xbn .

Category: The Politics of Scripture

The Politics of Scripture series follows the Revised Common Lectionary to connect the biblical text to political issues in contemporary thought and practice. You can search past archives by scriptural book here.

The Politics of Scripture blog welcomes contributions from scholars, religious leaders, and activists. If you would like to submit an essay or join our contributor list, please email Series Editor, Chelsea Mak at chelsea.deanna.mak[at]emory.edu.

Women Prevailing Against Limited Vision

Lydia does not need a man or any other figure of authority to speak for her or to dictate her life. She is her own agent and even Luke-Acts’ Paul has to respect that. She cares for her own, commits to seeking justice, and makes her own choices.

The Newness of the New Commandment

Love should be the interpreting principle in every situation and to every person. Love for God is not expressed by hatred towards a neighbour based on any text.

Flourishing by Following

Jesus’ claim to be the good shepherd is much more than a comforting metaphor. It is a claim to kingship and a clarion call to surrender our wills and follow him to green pastures. His kingship subverts hierarchies. He models followership for us and ushers us into wide-open spaces where we can flourish in his upside-down kingdom.

The Disrupting, Expansive Spirit

It is, as we read throughout Acts, about how this epistemological truth has moral and ethical implications, disrupting the naturalized ways in how we relate to each other as consequences of history, religion, or culture. We do not only see Jesus where we expect him, but also in those who are oppressed, who we oppress, and oppose.

“We are witnesses”: Embodying the Power of Resurrection

As apostles of Jesus, in the face of hatred and violence, Christians are called to embody a culture of healing and transformation.
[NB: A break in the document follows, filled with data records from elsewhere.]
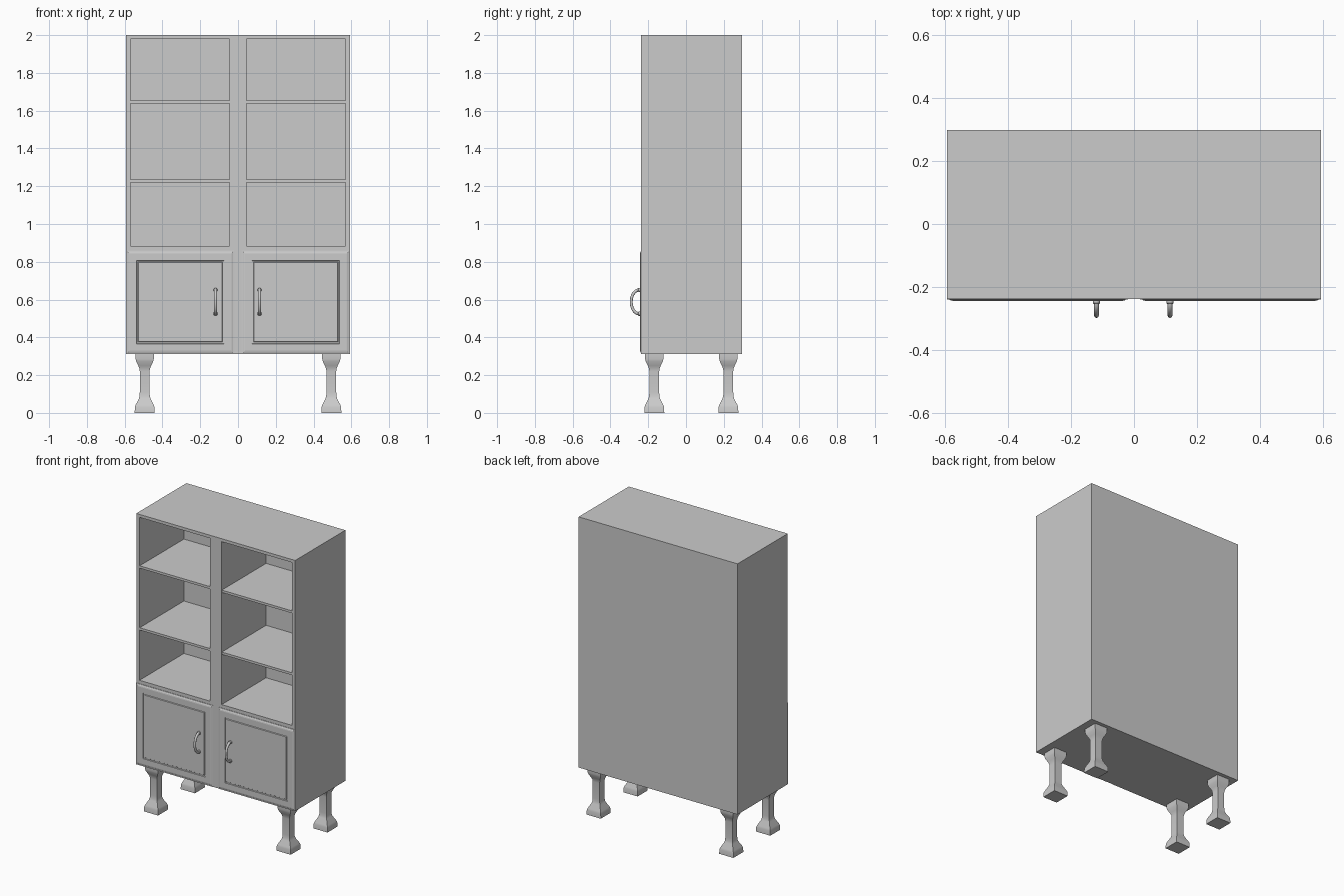
import bpy, bmesh, math
from mathutils import Vector

if "Cube" in bpy.data.objects:
    bpy.data.objects.remove(bpy.data.objects["Cube"])

W, Z0, Z1 = 0.592, 0.312, 2.0          # half width, underside, top
FRONT, BACK, INNER = -0.237, 0.297, 0.236


def finish(name, bm, smooth=None):
    bmesh.ops.recalc_face_normals(bm, faces=bm.faces[:])
    mesh = bpy.data.meshes.new(name)
    bm.to_mesh(mesh)
    bm.free()
    ob = bpy.data.objects.new(name, mesh)
    bpy.context.collection.objects.link(ob)
    if smooth:
        bpy.ops.object.select_all(action='DESELECT')
        ob.select_set(True)
        bpy.context.view_layer.objects.active = ob
        bpy.ops.object.shade_smooth_by_angle(angle=math.radians(smooth))
    return ob


def loft(bm, rings, cap_start=True):
    """Skin a series of equally long point rings and cap the ends."""
    loops = [[bm.verts.new(p) for p in ring] for ring in rings]
    n = len(loops[0])
    for a, b in zip(loops, loops[1:]):
        for i in range(n):
            j = (i + 1) % n
            bm.faces.new((a[i], a[j], b[j], b[i]))
    if cap_start:
        bm.faces.new(loops[0])
    bm.faces.new(loops[-1])


def box(name, x0, x1, y0, y1, z0, z1):
    bm = bmesh.new()
    loft(bm, [[(x0, y, z0), (x1, y, z0), (x1, y, z1), (x0, y, z1)] for y in (y0, y1)])
    return finish(name, bm)


# Carcass: front grid with two cells pushed in as open compartments
xs = [-W, -0.568, -0.044, 0.044, 0.568, W]
zs = [Z0, 0.883, 1.98, Z1]
bm = bmesh.new()
grid = [[bm.verts.new((x, FRONT, z)) for x in xs] for z in zs]
holes = []
for r in range(3):
    for c in range(5):
        f = bm.faces.new((grid[r][c], grid[r][c + 1], grid[r + 1][c + 1], grid[r + 1][c]))
        if r == 1 and c in (1, 3):
            holes.append(f)
rim = [e for e in bm.edges if e.is_boundary]
ext = bmesh.ops.extrude_edge_only(bm, edges=rim)['geom']
for v in (g for g in ext if isinstance(g, bmesh.types.BMVert)):
    v.co.y = BACK
back_rim = [g for g in ext if isinstance(g, bmesh.types.BMEdge) and g.is_boundary]
bmesh.ops.contextual_create(bm, geom=back_rim)
ext = bmesh.ops.extrude_face_region(bm, geom=holes)['geom']
for v in (g for g in ext if isinstance(g, bmesh.types.BMVert)):
    v.co.y = INNER
bmesh.ops.delete(bm, geom=[f for f in holes if f.is_valid], context='FACES')
finish("cabinet_body", bm)

# Shelves, two in each compartment
for side, x0, x1 in (("left", -0.568, -0.044), ("right", 0.044, 0.568)):
    for level, z in (("lower", 1.22), ("upper", 1.637)):
        box(f"{side}_{level}_shelf", x0, x1, FRONT + 0.002, INNER, z, z + 0.016)

# Doors: stepped rim, flat frame, groove, flat panel (inset, y)
door_profile = [(0, FRONT + 0.002), (0, -0.239), (0.007, -0.2395), (0.011, -0.242),
                (0.018, -0.2435), (0.054, -0.2435), (0.056, -0.238),
                (0.062, -0.238), (0.065, -0.2425)]
for side, x0, x1 in (("left", -W, -0.019), ("right", 0.019, W)):
    bm = bmesh.new()
    loft(bm, [[(x0 + i, y, Z0 + i), (x1 - i, y, Z0 + i),
               (x1 - i, y, 0.861 - i), (x0 + i, y, 0.861 - i)] for i, y in door_profile])
    finish(f"{side}_door", bm)

# Handles: bowed bar of round section with a flange at each end
HZ, HALF, SEG, SIDES = 0.588, 0.063, 16, 12
for side, hx in (("left", -0.119), ("right", 0.114)):
    bm = bmesh.new()
    rings = []
    for k in range(SEG + 1):
        t = math.pi * k / SEG
        out = Vector((0, -0.9 * math.sin(t), math.cos(t))).normalized()
        mid = Vector((hx, -0.248 - 0.042 * math.sin(t), HZ + HALF * math.cos(t)))
        r = 0.0075 + 0.001 * abs(math.cos(t))
        rings.append([mid + r * (math.cos(a) * out + math.sin(a) * Vector((1, 0, 0)))
                      for a in (2 * math.pi * s / SIDES for s in range(SIDES))])
    loft(bm, rings)
    for z in (HZ + HALF, HZ - HALF):
        loft(bm, [[(hx + r * math.cos(a), y, z + r * math.sin(a))
                   for a in (2 * math.pi * s / SIDES for s in range(SIDES))]
                  for r, y in ((0.011, -0.242), (0.011, -0.251), (0.008, -0.254))])
    finish(f"{side}_handle", bm, 40)

# Legs: square section, flared foot and head (height, half width)
leg_profile = [(0, 0.053), (0.03, 0.052), (0.042, 0.048), (0.075, 0.031), (0.09, 0.027),
               (0.11, 0.026), (0.22, 0.026), (0.235, 0.028), (0.25, 0.034),
               (0.272, 0.045), (0.285, 0.048), (Z0 + 0.001, 0.048)]
for end, y in (("front", -0.168), ("back", 0.224)):
    for side, x in (("left", -0.494), ("right", 0.494)):
        bm = bmesh.new()
        loft(bm, [[(x - w, y - w, z), (x + w, y - w, z), (x + w, y + w, z), (x - w, y + w, z)]
                  for z, w in leg_profile])
        finish(f"{end}_{side}_leg", bm, 35)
Being witnesses to the risen Jesus Christ is an existential commitment to pursue justice and practice love.

Uncertain Hope

Accompaniment in fear, in suffering, in trauma: that seems to me to be an appropriate call for Christians over the past three Easters. We are still sitting in a messy, middle space – enduring in grief, and hoping for a new day, a new creation.

Speaking the Justice of God

Luke states with exquisite and unmistakable clarity that God will not hesitate to silence those with power, and give a bullhorn to those without power, even ensuring that—if need be—the creation itself will speak justice into the world.

Redemption as Creation in the Cosmic Empire

In casting the return from exile as a new exodus, Second Isaiah activates an ambiguity in an ancient poem in light of new political realities.

The Parable of the Condescending Father

Luke 15:11-32 serves as a warning instead of model to imitate.

The Politics of Swearing

Jesus couldn’t tolerate the unjust practices of Herod, nor could he remain a silent spectator to all the injustices Herod had been doing. Instead, at that very moment he swears against Herod with an f-word.

Beware of Milk and Honey

On the one hand, there is in the foreground “a land flowing with milk and honey.” On the other hand, as one reads the text with modern eyes and ears, the problematic language of inheritance, possession, and settlement the chapter begins with rightly alarms readers concerned about occupation of stolen lands using theologically justifying language.

The Love of a Father for a Son

We look for revelations on the mountain tops—among the most powerful and famous. God’s politics of reversal, on display throughout Luke, call us to re-center this search in the valleys and level places, in the face of the child and the plea of a father.